However, fundamentally, access to real-time data and clear performance targets are necessary information for process engineers.
2. Actively prune what is past its prime
Drucker believed that innovation required winding down deprecated systems. For process engineers, this could mean adopting new technologies such as manufacturing apps, that can augment existing systems. Make sure you have access to flexible new technology that integrates with these systems, but doesn’t necessarily lock you into specific processes or technology in the future.
Other functions across companies and industries have had this type of extended ecosystem for years. Just a look at sales and marketing functions show hundreds of tools with flexible APIs and other system integrations to fit each customer’s specific needs.
Empower process engineers with similar options to help support their innovation.
3. Embrace employee autonomy
Knowledge workers support their teams with information and analysis. Therefore, they know more about how these teams work and the levers to pull to adjust performance better than leadership teams. They are in the weeds more so than anyone else in the organization.
Give process engineers the autonomy they need. A move to “management by objectives” can empower workers to make decisions based on targets and accountability.
4. Build true learning organizations
This is an ongoing question for manufacturers. How can manufacturers adjust their work environment so knowledge is shared and grows? The manufacturing industry is facing significant retiree rates amongst the demographic with the most institutional knowledge. Organizations need to make sure the tribal knowledge is captured and turned into common knowledge.

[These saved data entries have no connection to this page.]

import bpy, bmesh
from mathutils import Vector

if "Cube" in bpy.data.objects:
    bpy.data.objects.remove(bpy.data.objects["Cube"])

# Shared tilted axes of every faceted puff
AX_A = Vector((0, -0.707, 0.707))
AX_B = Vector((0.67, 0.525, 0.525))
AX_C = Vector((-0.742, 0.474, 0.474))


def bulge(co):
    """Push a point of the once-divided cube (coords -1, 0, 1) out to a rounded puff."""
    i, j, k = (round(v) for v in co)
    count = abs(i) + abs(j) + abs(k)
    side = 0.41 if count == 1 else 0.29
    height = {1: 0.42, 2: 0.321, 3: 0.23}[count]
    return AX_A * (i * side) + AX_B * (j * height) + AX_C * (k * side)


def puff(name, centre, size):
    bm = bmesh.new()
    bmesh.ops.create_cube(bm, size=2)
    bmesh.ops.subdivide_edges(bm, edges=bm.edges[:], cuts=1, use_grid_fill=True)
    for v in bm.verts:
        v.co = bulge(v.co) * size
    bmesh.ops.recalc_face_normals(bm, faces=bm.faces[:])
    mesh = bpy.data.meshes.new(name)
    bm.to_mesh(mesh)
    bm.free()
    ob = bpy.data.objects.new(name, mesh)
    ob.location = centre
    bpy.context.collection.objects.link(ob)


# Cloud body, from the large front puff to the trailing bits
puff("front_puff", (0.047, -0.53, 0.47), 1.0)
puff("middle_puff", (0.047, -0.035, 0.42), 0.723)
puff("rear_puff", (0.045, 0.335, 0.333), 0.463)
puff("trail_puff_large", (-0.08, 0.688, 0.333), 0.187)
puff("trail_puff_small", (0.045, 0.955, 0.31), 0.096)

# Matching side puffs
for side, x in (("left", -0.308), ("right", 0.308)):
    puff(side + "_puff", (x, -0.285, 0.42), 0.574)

Creating an environment focused on learning and growth serves two functions. First, it helps these organizations retool a workforce to focus on learning, rather than acquiring and exercising a specific set of skills. Second, true learning organizations empower knowledge workers like process engineers. The problems they face will only become more complex. Given workforce trends, these challenges will need to be solved with a smaller pool of employees.
Giving process engineers the tools they need to learn will help them succeed in this type of environment.

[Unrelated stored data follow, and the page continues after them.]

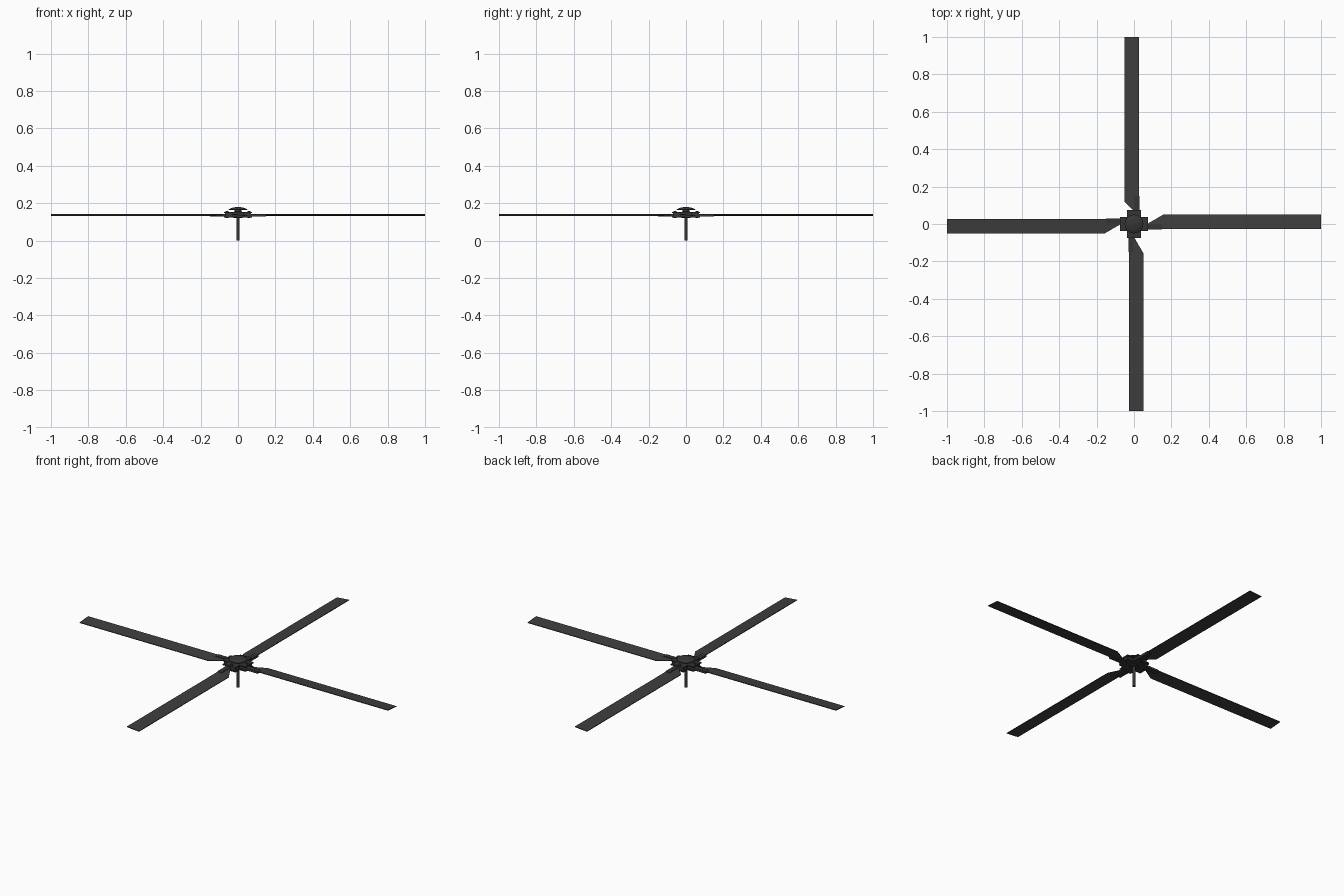
import bpy, bmesh, math
from mathutils import Matrix

if "Cube" in bpy.data.objects:
    bpy.data.objects.remove(bpy.data.objects["Cube"])


def material(name, v):
    m = bpy.data.materials.new(name)
    m.diffuse_color = (v, v, v, 1)
    m.use_nodes = True
    m.node_tree.nodes["Principled BSDF"].inputs["Base Color"].default_value = m.diffuse_color
    return m


BLADE = material("blade dark grey", 0.048)
HUB = material("hub dark grey", 0.036)


def finish(name, bm, mat, smooth=False):
    bmesh.ops.recalc_face_normals(bm, faces=bm.faces)
    me = bpy.data.meshes.new(name)
    bm.to_mesh(me)
    bm.free()
    me.materials.append(mat)
    ob = bpy.data.objects.new(name, me)
    bpy.context.collection.objects.link(ob)
    if smooth:
        bpy.context.view_layer.objects.active = ob
        ob.select_set(True)
        bpy.ops.object.shade_smooth_by_angle(angle=math.radians(35))
        ob.select_set(False)
    return ob


def prism(name, outline, z0, z1, mat):
    """Extrude a flat xy outline between two heights."""
    bm = bmesh.new()
    face = bm.faces.new([bm.verts.new((x, y, z0)) for x, y in outline])
    up = bmesh.ops.extrude_face_region(bm, geom=[face])["geom"]
    for v in up:
        if isinstance(v, bmesh.types.BMVert):
            v.co.z = z1
    return finish(name, bm, mat)


def box(name, x0, x1, y0, y1, z0, z1, mat):
    return prism(name, [(x0, y0), (x1, y0), (x1, y1), (x0, y1)], z0, z1, mat)


def lathe(name, profile, mat, n=24, x=0, y=0):
    """Spin an (r, z) profile about a vertical axis."""
    bm = bmesh.new()
    vs = [bm.verts.new((r, 0, z)) for r, z in profile]
    es = [bm.edges.new(p) for p in zip(vs, vs[1:])]
    bmesh.ops.spin(bm, geom=vs + es, cent=(0, 0, 0), axis=(0, 0, 1),
                   angle=2 * math.pi, steps=n, use_duplicate=False)
    bmesh.ops.remove_doubles(bm, verts=bm.verts, dist=1e-5)
    bmesh.ops.translate(bm, verts=bm.verts, vec=(x, y, 0))
    return finish(name, bm, mat, True)


# Mast and domed cap
lathe("mast", [(0, 0), (0.008, 0), (0.008, 0.165), (0, 0.165)], HUB, 16)
lathe("hub_core", [(0, 0.120), (0.022, 0.120), (0.03, 0.127), (0.03, 0.152),
                   (0.018, 0.156), (0.018, 0.167), (0, 0.167)], HUB)
lathe("hub_cap", [(0, 0.163), (0.050, 0.163), (0.050, 0.166), (0.040, 0.172),
                  (0.022, 0.178), (0, 0.180)], HUB)

# Cross-shaped clamp plates
a, b = 0.075, 0.037
cross = [(a, -b), (a, b), (b, b), (b, a), (-b, a), (-b, b),
         (-a, b), (-a, -b), (-b, -b), (-b, -a), (b, -a), (b, -b)]
prism("upper_cross_plate", cross, 0.147, 0.154, HUB)
prism("lower_cross_plate", cross, 0.124, 0.130, HUB)

# Four arms, each with grip, pitch link and blade
for i, name in enumerate(["right", "back", "left", "front"]):
    turn = Matrix.Rotation(i * math.pi / 2, 4, 'Z')
    parts = [
        box(name + "_grip_block", 0.025, 0.070, -0.030, 0.030, 0.130, 0.147, HUB),
        box(name + "_grip_arm", 0.060, 0.150, -0.030, -0.002, 0.130, 0.143, HUB),
        lathe(name + "_hinge_bolt", [(0, 0.122), (0.008, 0.122), (0.008, 0.158),
                                     (0, 0.158)], HUB, 8, 0.060, 0.0),
    ]
    chamfer = 0.12 if i == 1 else 0.16
    blade = prism(name + "_blade",
                  [(0.07, -0.027), (1.0, -0.027), (1.0, 0.052),
                   (chamfer, 0.052), (0.07, 0.0)], -0.002, 0.002, BLADE)
    # Slight pitch, leading edge down
    pitch = (Matrix.Translation((0, 0.012, 0.1365))
             @ Matrix.Rotation(math.radians(-5), 4, 'X')
             @ Matrix.Translation((0, -0.012, 0)))
    blade.data.transform(pitch)
    for ob in parts + [blade]:
        ob.data.transform(turn)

5. Provide a sense of purpose
Increasingly, employees want to feel like they’re a part of something bigger than themselves. This greater sense of purpose helps motivate people. How can manufacturers motivate workers? Clear objectives and transparency about how their work impacts the organization is a good place to start.
Manufacturers can take a page from companies in other industries and provide greater transparency into overall company objectives.
6. Be mindful of those left behind
Manufacturing is creating a ton of new technical and digital-supported jobs, but not necessarily bringing back the jobs traditionally associated with manufacturing that have been offshored, automated, or both. This disconnect is creating a negative cultural association with manufacturing. Because of the industry’s perceived instability, parents and institutions aren’t encouraging the candidates that fulfill traditional knowledge work to apply to these positions.
Understanding how previous changes have impacted the workforce is a good place to start. Over time, these organizations can focus on supporting workers to grow and transition into roles that fit them if needs change, and continue communicating honestly with their employee base and candidate pools. This will prevent similar negativity in the future.
Industry insiders agree that the manufacturing industry is undergoing a lot of change. A change in perspective about employees and their roles in the company can help companies ensure these employees are equipped with the tools, and other resources they need to succeed.
Let us know what you think. What other ways should manufacturers support their process engineers? If you liked this post, check out some of our other blogs or subscribe to our bimonthly newsletter in the footer!